The members of the Sons of Union Veterans of the Civil War, and guests, attended a Dedication Ceremony on June 21st at Rest Haven Cemetery in Franklin, Tennessee. The ceremony was conducted by SUVCW Fort Donelson Camp # 62, honoring Union Civil War officers: Brig. Gen. James P. Brownlow (1st TN Cav.,) and Lt. Col. George Grummond (14th MI Infantry). G.A.R. flag holders and American flags were placed on their graves.
Sam Gant is pictured (center) reading.
Col. (Brev. Brig. Gen.) James P. Brownlow, 1st Tenn. Cav., U.S.
Col. Brownlow commanded the 1st Tenn. Cav., U.S., in a Sept. 1864 skirmish against a division of Wheeler’s cavalry commanded by Brig. Gen. John H. Kelly. In this cavalry clash, about 5 miles south of Franklin, Tennessee, Gen. Kelly was mortally wounded and Col. Brownlow was “shot through the body,” but he recovered. Brownlow received his brevet Brigadier General commission in April 1865 and served as Adjutant General, State of Tennessee, under his father, Gov. “Parson” W.G. Brownlow.
Following the War, Gen. Brownlow lived in Franklin, Tennessee, where he was held in high regard by the community. At his death, a proclamation stated, in part, “He came to us during the war a stranger and an enemy, holding the rank of Colonel in the Federal army. Even while occupying this relation he won the admiration of our soldiers for his valor, and the kindness and justice to non-combatants. He was thoroughly imbued with the courage and chivalry of the Tennessean. He lived long enough with us after the war to change our esteem and respect into affection.”
Prominent members of the Franklin community, all Confederate veterans, served as pallbearers escorting Gen. Brownlow’s body from the depot. He is buried in Rest Haven Cemetery, Franklin, Tennessee.

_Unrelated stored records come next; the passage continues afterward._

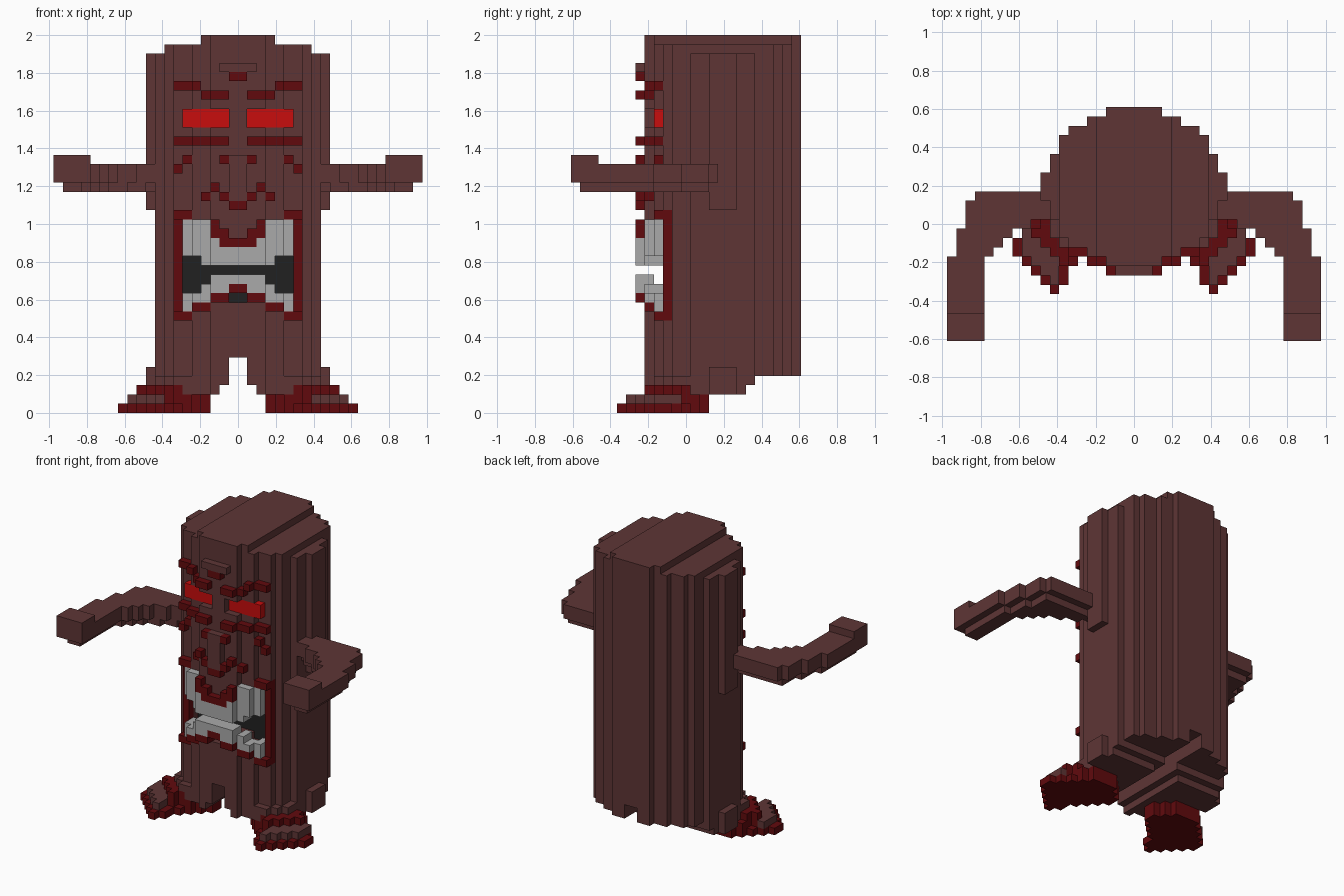
import bpy, bmesh

if "Cube" in bpy.data.objects:
    bpy.data.objects.remove(bpy.data.objects["Cube"], do_unlink=True)

V = 2 / 41                      # block size
COLOURS = {
    "bark_brown": (0.112, 0.036, 0.036),
    "dark_red": (0.120, 0.003, 0.004),
    "bright_red": (0.58, 0.004, 0.004),
    "tooth_grey": (0.40, 0.40, 0.40),
    "mouth_black": (0.015, 0.015, 0.015),
}
BROWN, RED, EYE, TOOTH, BLACK = COLOURS
mats = {}
for name, rgb in COLOURS.items():
    m = bpy.data.materials.new(name)
    m.use_nodes = True
    m.diffuse_color = (*rgb, 1)
    bsdf = m.node_tree.nodes["Principled BSDF"]
    bsdf.inputs["Base Color"].default_value = (*rgb, 1)
    bsdf.inputs["Roughness"].default_value = 0.9
    mats[name] = m

cells = {}                      # (x, y, z) -> (part, colour)


def fill(part, colour, x, y, z, sided=False):
    """Fill a block range on +x and its mirror image; part None carves."""
    for i in range(*x):
        for j in range(*y):
            for k in range(*z):
                for side, xi in (("left_", i), ("right_", -1 - i)):
                    if part is None:
                        cells.pop((xi, j, k), None)
                    else:
                        cells[xi, j, k] = ((side if sided else "") + part, colour)


# Trunk: half widths of a round section, row by row from front (8) to back (24)
HALF = [3, 5, 7, 8, 8] + [9] * 7 + [8, 8, 7, 5, 3]
for r, h in enumerate(HALF):
    y = 8 + r
    bottom = 4 if y >= 20 else 3 if y == 19 else 2
    fill("trunk", BROWN, (0, h), (y, y + 1), (bottom, 39))
    fill("trunk", BROWN, (0, min(h, 8)), (y, y + 1), (39, 40))
    fill("trunk", BROWN, (0, min(h, 4)), (y, y + 1), (40, 41))
    # flared base
    if 9 <= y < 19:
        flare = {9: 7, 10: 8}.get(y, 10 if 15 <= y < 18 else 9)
        fill("trunk", BROWN, (0, flare), (y, y + 1), (bottom, 4))
fill("trunk", BROWN, (9, 10), (15, 18), (3, 5))
fill("trunk", BROWN, (9, 10), (15, 18), (22, 39))
# gap between the legs
fill(None, None, (0, 1), (8, 25), (2, 6))
fill(None, None, (0, 2), (8, 25), (2, 3))

# Feet: rows of (y, first x, last x) for sole, toe cap and strap
SOLE = [(5, 8, 8), (6, 7, 9), (7, 7, 10), (8, 6, 11), (9, 5, 12), (10, 4, 12),
        (11, 3, 11), (12, 3, 10), (13, 4, 9), (14, 5, 8)]
TOE = [(6, 8, 8), (7, 8, 9), (8, 8, 10), (9, 9, 11), (10, 10, 11), (11, 11, 11)]
STRAP = [(8, 7, 7), (9, 5, 8), (10, 4, 9), (11, 3, 10), (12, 3, 9), (13, 4, 9), (14, 5, 8)]
for y, a, b in SOLE:
    fill("foot", RED, (a, b + 1), (y, y + 1), (0, 1), True)
for y, a, b in TOE:
    fill("foot", BROWN, (a, b + 1), (y, y + 1), (1, 2), True)
for y, a, b in STRAP:
    fill("foot", RED, (a, b + 1), (y, y + 1), (1, 2), True)
    if y < 13:
        fill("foot", RED, (max(a, 6), b + 1), (y, y + 1), (2, 3), True)

# Arms: curved sweep of rows (y start, y end, inner x, outer x)
ARM = [(15, 16, 8, 17), (14, 15, 8, 18), (13, 14, 9, 18), (12, 13, 11, 18),
       (11, 12, 13, 19), (10, 11, 14, 19), (9, 10, 15, 19), (0, 9, 16, 20)]
for y0, y1, a, b in ARM:
    fill("arm", BROWN, (a, b), (y0, y1), (25, 27), True)
    low = (y0 + 1, y1) if y0 == 0 else (y0, y1)
    if y0 < 15:
        fill("arm", BROWN, (a + 1, b - 1), low, (24, 25), True)
fill("arm", BROWN, (16, 20), (0, 3), (25, 28), True)


def front(x):
    """Depth row of the trunk's front surface at column x."""
    return 8 if x < 3 else 9 if x < 5 else 10


def relief(part, colour, x0, x1, z0, z1, depth=1):
    """Raised detail one block proud of the curved front."""
    for x in range(x0, x1):
        f = front(x)
        fill(part, colour, (x, x + 1), (f - 1, f - 1 + depth), (z0, z1))


# Eyes set back beside the nose bridge
fill(None, None, (1, 6), (8, 9), (31, 33))
fill("eyes", EYE, (1, 6), (9, 11), (31, 33))

# Forehead mark, brows, lower lids, nose and cheek marks
relief("forehead_mark", BROWN, 0, 2, 37, 38)
relief("nose", BROWN, 0, 1, 23, 28)
for part, x0, x1, z0 in [
        ("forehead_mark", 0, 1, 36), ("brows", 4, 7, 35), ("brows", 1, 4, 34),
        ("lower_lids", 1, 7, 29), ("nose_marks", 1, 2, 27), ("cheek_marks", 5, 6, 27),
        ("cheek_marks", 6, 7, 26), ("nose_marks", 2, 3, 24), ("nose_marks", 1, 2, 23),
        ("nose_marks", 3, 4, 23), ("nose_marks", 0, 1, 22)]:
    relief(part, RED, x0, x1, z0, z0 + 1)

# Mouth hollow with a dark back wall
for x0, x1, z0, z1 in [(0, 1, 12, 18), (1, 3, 13, 19), (3, 5, 12, 21), (5, 6, 11, 21)]:
    fill(None, None, (x0, x1), (8, 12), (z0, z1))
    fill("mouth_back", BLACK, (x0, x1), (12, 13), (z0, z1))

# Teeth
for x0, x1, z0, z1 in [(0, 2, 16, 18), (2, 3, 16, 19), (3, 4, 16, 21), (4, 6, 17, 21)]:
    relief("upper_teeth", TOOTH, x0, x1, z0, z1, 2)
for x0, x1, z0, z1 in [(0, 1, 14, 15), (1, 3, 13, 15), (3, 4, 12, 14), (4, 5, 12, 13),
                       (5, 6, 11, 13)]:
    relief("lower_teeth", TOOTH, x0, x1, z0, z1, 2)

# Lips and side frame
fill("lips", RED, (6, 7), (10, 11), (10, 22))
for x0, x1, z0, z1 in [(5, 7, 21, 22), (2, 3, 19, 21), (0, 2, 18, 19), (1, 2, 19, 20),
                       (0, 1, 13, 14), (1, 3, 12, 13), (3, 5, 11, 12), (5, 7, 10, 11)]:
    relief("lips", RED, x0, x1, z0, z1, 2)

# Build one mesh per part from exposed block sides
SIDES = [((1, 0, 0), ((1, 0, 0), (1, 1, 0), (1, 1, 1), (1, 0, 1))),
         ((-1, 0, 0), ((0, 0, 0), (0, 0, 1), (0, 1, 1), (0, 1, 0))),
         ((0, 1, 0), ((0, 1, 0), (0, 1, 1), (1, 1, 1), (1, 1, 0))),
         ((0, -1, 0), ((0, 0, 0), (1, 0, 0), (1, 0, 1), (0, 0, 1))),
         ((0, 0, 1), ((0, 0, 1), (1, 0, 1), (1, 1, 1), (0, 1, 1))),
         ((0, 0, -1), ((0, 0, 0), (0, 1, 0), (1, 1, 0), (1, 0, 0)))]
for part in sorted({p for p, _ in cells.values()}):
    own = {c: col for c, (p, col) in cells.items() if p == part}
    slots = sorted(set(own.values()))
    bm = bmesh.new()
    verts = {}
    for (x, y, z), col in own.items():
        for (dx, dy, dz), corners in SIDES:
            if (x + dx, y + dy, z + dz) in cells:
                continue
            loop = []
            for cx, cy, cz in corners:
                key = (x + cx, y + cy, z + cz)
                if key not in verts:
                    verts[key] = bm.verts.new((key[0] * V, (key[1] - 12.5) * V, key[2] * V))
                loop.append(verts[key])
            bm.faces.new(loop).material_index = slots.index(col)
    # merge flat areas into large faces
    bmesh.ops.dissolve_limit(bm, angle_limit=0.01, verts=bm.verts[:], edges=bm.edges[:],
                             delimit={'MATERIAL'})
    mesh = bpy.data.meshes.new(part)
    bm.to_mesh(mesh)
    bm.free()
    for col in slots:
        mesh.materials.append(mats[col])
    bpy.context.scene.collection.objects.link(bpy.data.objects.new(part, mesh))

Lieut. Col. George W. Grummond, 14th Regiment, Michigan Infantry. 2nd Lieut., 18th Regiment, U.S. Infantry
Lieut. Col. Grummond served as Provost Marshal during the Union occupation of Franklin, Tennessee. Later he commanded the 14th MI in the Campaign of the Carolinas. Following his discharge from the 14th MI, he was commissioned a 2nd Lieutenant in the 18th Reg., U.S. Infantry. He was assigned to Fort Phil Kearny, WY. On Dec. 21, 1866, under the command of Capt. Fetterman, Grummond led a cavalry attack against the warriors of Red Cloud. The entire detachment was killed in what became known as the “Fetterman Massacre.” Grummond’s widow, Frances Courtney Grummond had her husband’s frozen body shipped back to her hometown, Franklin, to be buried in Rest Haven Cemetery.